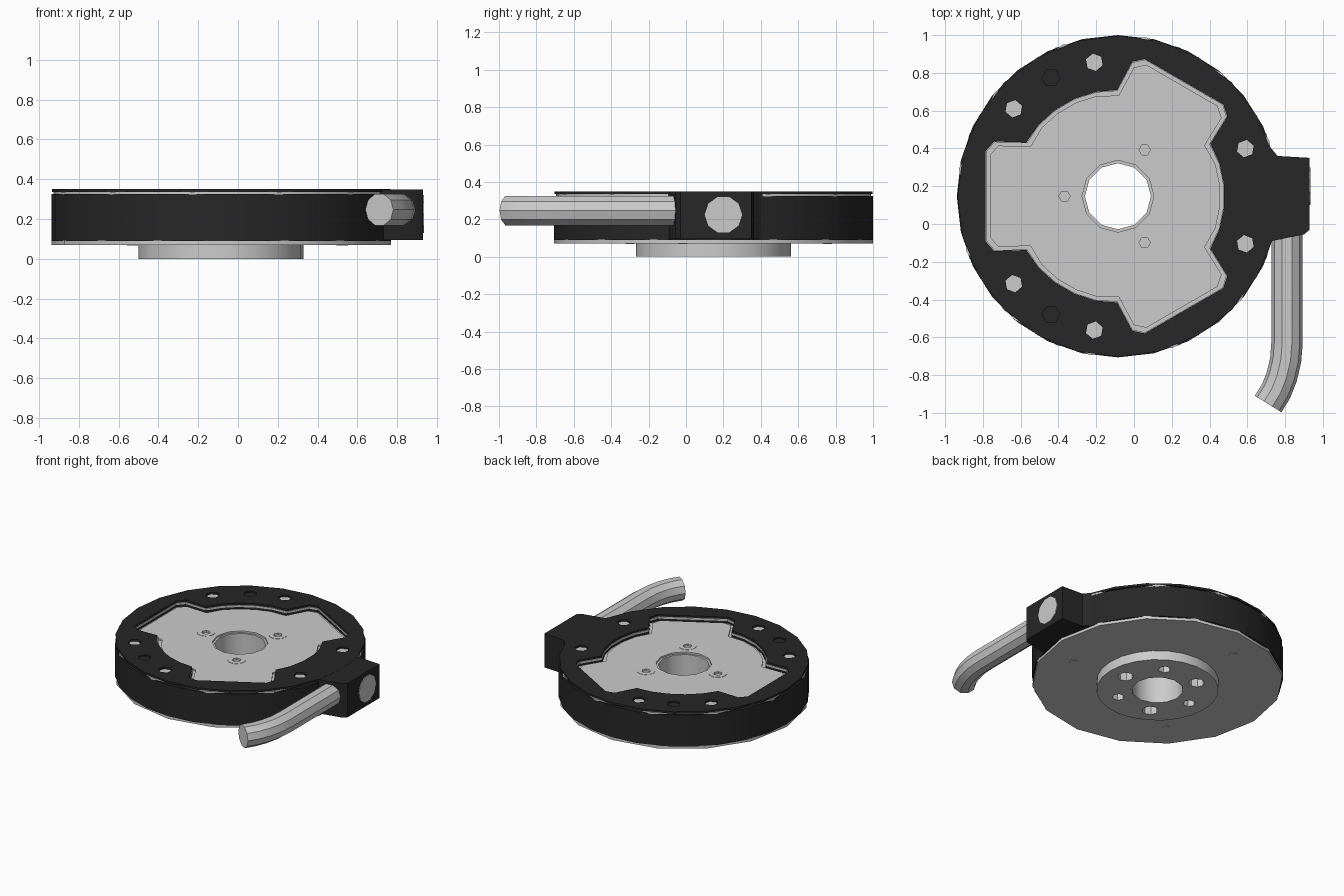
import bpy, bmesh, math
from math import cos, sin, radians

if "Cube" in bpy.data.objects:
    bpy.data.objects.remove(bpy.data.objects["Cube"])

CX, CY, R = -0.085, 0.147, 0.853

black = bpy.data.materials.new("black")
black.diffuse_color = (0.02, 0.02, 0.02, 1)
black.use_nodes = True
black.node_tree.nodes["Principled BSDF"].inputs["Base Color"].default_value = black.diffuse_color


def ring(r, n, a=0.0, d=0.0, phase=0.0):
    """Polygon of n sides, its middle at polar (d, a) from the motor axis."""
    px, py = CX + d * cos(radians(a)), CY + d * sin(radians(a))
    return [(px + r * cos(2 * math.pi * i / n + radians(phase)),
             py + r * sin(2 * math.pi * i / n + radians(phase))) for i in range(n)]


def lobed(s=0.0):
    """Three-lobed outline, shrunk inward by s."""
    pts = []
    for a in (60, 180, 300):
        t = radians(a)
        for d, w in ((.485, -.285), (.655, -.29), (.70, -.24),
                     (.70, .24), (.655, .29), (.485, .285)):
            d -= s
            w -= math.copysign(s, w)
            pts.append((CX + d * cos(t) - w * sin(t), CY + d * sin(t) + w * cos(t)))
        for b in (42, 54, 66, 78):
            q = t + radians(b)
            pts.append((CX + (.565 - s) * cos(q), CY + (.565 - s) * sin(q)))
    return pts


def finish(ob, mat):
    """Turn a curve into a clean mesh object."""
    deps = bpy.context.evaluated_depsgraph_get()
    me = bpy.data.meshes.new_from_object(ob.evaluated_get(deps))
    bm = bmesh.new()
    bm.from_mesh(me)
    bmesh.ops.remove_doubles(bm, verts=bm.verts, dist=1e-5)
    bmesh.ops.recalc_face_normals(bm, faces=bm.faces)
    bm.to_mesh(me)
    bm.free()
    me.materials.clear()
    if mat:
        me.materials.append(mat)
    name, matrix = ob.name, ob.matrix_world.copy()
    bpy.data.objects.remove(ob)
    new = bpy.data.objects.new(name, me)
    new.matrix_world = matrix
    bpy.context.collection.objects.link(new)
    bpy.ops.object.select_all(action='DESELECT')
    new.select_set(True)
    bpy.context.view_layer.objects.active = new
    bpy.ops.object.shade_smooth_by_angle(angle=radians(32))
    return new


def add_spline(cu, pts, cyclic):
    sp = cu.splines.new('POLY')
    sp.points.add(len(pts) - 1)
    for p, c in zip(sp.points, pts):
        p.co = (c[0], c[1], c[2] if len(c) > 2 else 0, 1)
    sp.use_cyclic_u = cyclic


def plate(name, loops, z0, z1, mat=None):
    """Flat plate from an outline plus any hole loops."""
    cu = bpy.data.curves.new(name + "_curve", 'CURVE')
    cu.dimensions, cu.fill_mode = '2D', 'BOTH'
    cu.extrude = (z1 - z0) / 2
    for pts in loops:
        add_spline(cu, pts, True)
    ob = bpy.data.objects.new(name, cu)
    ob.location.z = (z0 + z1) / 2
    bpy.context.collection.objects.link(ob)
    bpy.context.view_layer.update()
    return finish(ob, mat)


bore = ring(.175, 12)

# Mounting hub with alternating large and small bolt holes
hub_holes = [ring(.055 if i % 2 == 0 else .043, 8 if i % 2 == 0 else 6, 60 * i, .283)
             for i in range(6)]
plate("mounting_hub", [ring(.415, 24), bore] + hub_holes, 0, .072)

# Base disc and its three small screws
plate("base_disc", [ring(R, 16), bore], .07, .092)
for i, a in enumerate((-15, 105, 225)):
    plate(f"base_screw_{i}", [ring(.028, 6, a, .63)], .067, .071)

# Black housing, grey gasket layer and black cover ring with bolt holes
plate("housing", [ring(R, 28), lobed()], .09, .325, black)
plate("gasket", [ring(R + .001, 12, phase=20), lobed(.004)], .322, .336)
bolts = [s * a for s in (1, -1) for a in (20.5, 100, 119.5, 140)]
plate("cover_ring", [ring(R - .003, 24), lobed()]
      + [ring(.047, 6, a, .72, a) for a in bolts], .335, .35, black)
for i, a in enumerate((119.5, -119.5)):
    plate(f"black_plug_{i}", [ring(.05, 6, a, .72, a)], .33, .34, black)

# Grey rotor core with stepped edge
plate("rotor_core", [lobed(.003), bore], .09, .305)
sockets = [ring(.03, 6, a, .283) for a in (60, 180, 300)]
plate("rotor_face", [lobed(.022), ring(.19, 12)] + sockets, .303, .317)
for i, a in enumerate((60, 180, 300)):
    plate(f"rotor_screw_{i}", [ring(.062, 12, a, .283), ring(.03, 6, a, .283)],
          .316, .319)

# Cable outlet block with round side plug
plate("outlet_block", [[(.66, -.10), (.73, -.09), (.90, -.055), (.93, -.03),
                        (.93, .35), (.76, .36), (.71, .42), (.66, .42)]],
      .095, .349, black)
bpy.ops.mesh.primitive_cylinder_add(vertices=10, radius=.1, depth=.03,
                                    location=(.92, .2, .225),
                                    rotation=(0, math.pi / 2, 0))
bpy.context.object.name = "outlet_plug"

# Bent cable stub
cu = bpy.data.curves.new("cable_curve", 'CURVE')
cu.dimensions = '3D'
cu.bevel_depth, cu.bevel_resolution, cu.use_fill_caps = .083, 3, True
add_spline(cu, [(.81, .0, .247), (.81, -.63, .247), (.803, -.72, .247),
                (.782, -.81, .247), (.752, -.885, .247), (.71, -.953, .247)], False)
cable = bpy.data.objects.new("cable", cu)
bpy.context.collection.objects.link(cable)
bpy.context.view_layer.update()
finish(cable, None)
▬▬▬
Work item: From the listing, copy every line where the string "with" appears.

Reply to the exercise:
# Mounting hub with alternating large and small bolt holes
# Black housing, grey gasket layer and black cover ring with bolt holes
# Grey rotor core with stepped edge
# Cable outlet block with round side plug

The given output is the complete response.